*** DATASET
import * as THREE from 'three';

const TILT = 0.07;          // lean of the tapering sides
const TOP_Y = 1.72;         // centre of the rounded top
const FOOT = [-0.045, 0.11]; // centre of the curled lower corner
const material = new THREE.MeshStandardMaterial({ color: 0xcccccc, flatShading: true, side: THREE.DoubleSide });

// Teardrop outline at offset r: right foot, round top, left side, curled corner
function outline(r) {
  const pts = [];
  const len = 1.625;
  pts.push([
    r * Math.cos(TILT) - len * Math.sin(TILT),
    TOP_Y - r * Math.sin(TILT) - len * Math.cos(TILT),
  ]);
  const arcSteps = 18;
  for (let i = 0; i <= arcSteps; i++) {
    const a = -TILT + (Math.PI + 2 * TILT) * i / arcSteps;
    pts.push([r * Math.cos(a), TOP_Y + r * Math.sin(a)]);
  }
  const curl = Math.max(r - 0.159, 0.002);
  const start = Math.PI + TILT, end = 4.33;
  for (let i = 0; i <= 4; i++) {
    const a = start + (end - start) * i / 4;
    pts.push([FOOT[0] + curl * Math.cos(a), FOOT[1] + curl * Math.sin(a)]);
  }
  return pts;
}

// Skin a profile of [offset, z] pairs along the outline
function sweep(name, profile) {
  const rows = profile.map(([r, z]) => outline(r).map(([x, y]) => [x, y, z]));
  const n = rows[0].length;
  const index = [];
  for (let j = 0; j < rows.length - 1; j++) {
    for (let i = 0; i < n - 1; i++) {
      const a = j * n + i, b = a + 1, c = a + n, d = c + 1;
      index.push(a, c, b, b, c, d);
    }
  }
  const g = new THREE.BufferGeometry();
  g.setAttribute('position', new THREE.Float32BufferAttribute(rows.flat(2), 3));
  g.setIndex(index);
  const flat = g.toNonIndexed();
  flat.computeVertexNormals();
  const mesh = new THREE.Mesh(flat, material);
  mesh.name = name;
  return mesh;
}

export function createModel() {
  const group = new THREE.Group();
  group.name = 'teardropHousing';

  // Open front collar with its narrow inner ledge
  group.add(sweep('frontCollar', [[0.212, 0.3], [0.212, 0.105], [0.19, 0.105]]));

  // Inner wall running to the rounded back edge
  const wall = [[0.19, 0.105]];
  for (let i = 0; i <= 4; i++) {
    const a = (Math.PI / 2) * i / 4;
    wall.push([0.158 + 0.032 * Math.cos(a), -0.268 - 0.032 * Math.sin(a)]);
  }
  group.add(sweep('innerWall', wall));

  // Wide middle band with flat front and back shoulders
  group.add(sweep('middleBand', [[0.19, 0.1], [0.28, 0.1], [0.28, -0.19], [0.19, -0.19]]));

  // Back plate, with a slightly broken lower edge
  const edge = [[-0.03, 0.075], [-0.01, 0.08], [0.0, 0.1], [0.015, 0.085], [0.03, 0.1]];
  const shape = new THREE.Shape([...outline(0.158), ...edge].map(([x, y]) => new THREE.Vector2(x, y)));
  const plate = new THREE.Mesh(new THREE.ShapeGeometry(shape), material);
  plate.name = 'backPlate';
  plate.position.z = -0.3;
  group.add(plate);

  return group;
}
******
> [ABOUT THIS EXERCISE] Copy the whole listing above once more, character for character.

> [SOLUTION TO THE PROBLEM]
import * as THREE from 'three';

const TILT = 0.07;          // lean of the tapering sides
const TOP_Y = 1.72;         // centre of the rounded top
const FOOT = [-0.045, 0.11]; // centre of the curled lower corner
const material = new THREE.MeshStandardMaterial({ color: 0xcccccc, flatShading: true, side: THREE.DoubleSide });

// Teardrop outline at offset r: right foot, round top, left side, curled corner
function outline(r) {
  const pts = [];
  const len = 1.625;
  pts.push([
    r * Math.cos(TILT) - len * Math.sin(TILT),
    TOP_Y - r * Math.sin(TILT) - len * Math.cos(TILT),
  ]);
  const arcSteps = 18;
  for (let i = 0; i <= arcSteps; i++) {
    const a = -TILT + (Math.PI + 2 * TILT) * i / arcSteps;
    pts.push([r * Math.cos(a), TOP_Y + r * Math.sin(a)]);
  }
  const curl = Math.max(r - 0.159, 0.002);
  const start = Math.PI + TILT, end = 4.33;
  for (let i = 0; i <= 4; i++) {
    const a = start + (end - start) * i / 4;
    pts.push([FOOT[0] + curl * Math.cos(a), FOOT[1] + curl * Math.sin(a)]);
  }
  return pts;
}

// Skin a profile of [offset, z] pairs along the outline
function sweep(name, profile) {
  const rows = profile.map(([r, z]) => outline(r).map(([x, y]) => [x, y, z]));
  const n = rows[0].length;
  const index = [];
  for (let j = 0; j < rows.length - 1; j++) {
    for (let i = 0; i < n - 1; i++) {
      const a = j * n + i, b = a + 1, c = a + n, d = c + 1;
      index.push(a, c, b, b, c, d);
    }
  }
  const g = new THREE.BufferGeometry();
  g.setAttribute('position', new THREE.Float32BufferAttribute(rows.flat(2), 3));
  g.setIndex(index);
  const flat = g.toNonIndexed();
  flat.computeVertexNormals();
  const mesh = new THREE.Mesh(flat, material);
  mesh.name = name;
  return mesh;
}

export function createModel() {
  const group = new THREE.Group();
  group.name = 'teardropHousing';

  // Open front collar with its narrow inner ledge
  group.add(sweep('frontCollar', [[0.212, 0.3], [0.212, 0.105], [0.19, 0.105]]));

  // Inner wall running to the rounded back edge
  const wall = [[0.19, 0.105]];
  for (let i = 0; i <= 4; i++) {
    const a = (Math.PI / 2) * i / 4;
    wall.push([0.158 + 0.032 * Math.cos(a), -0.268 - 0.032 * Math.sin(a)]);
  }
  group.add(sweep('innerWall', wall));

  // Wide middle band with flat front and back shoulders
  group.add(sweep('middleBand', [[0.19, 0.1], [0.28, 0.1], [0.28, -0.19], [0.19, -0.19]]));

  // Back plate, with a slightly broken lower edge
  const edge = [[-0.03, 0.075], [-0.01, 0.08], [0.0, 0.1], [0.015, 0.085], [0.03, 0.1]];
  const shape = new THREE.Shape([...outline(0.158), ...edge].map(([x, y]) => new THREE.Vector2(x, y)));
  const plate = new THREE.Mesh(new THREE.ShapeGeometry(shape), material);
  plate.name = 'backPlate';
  plate.position.z = -0.3;
  group.add(plate);

  return group;
}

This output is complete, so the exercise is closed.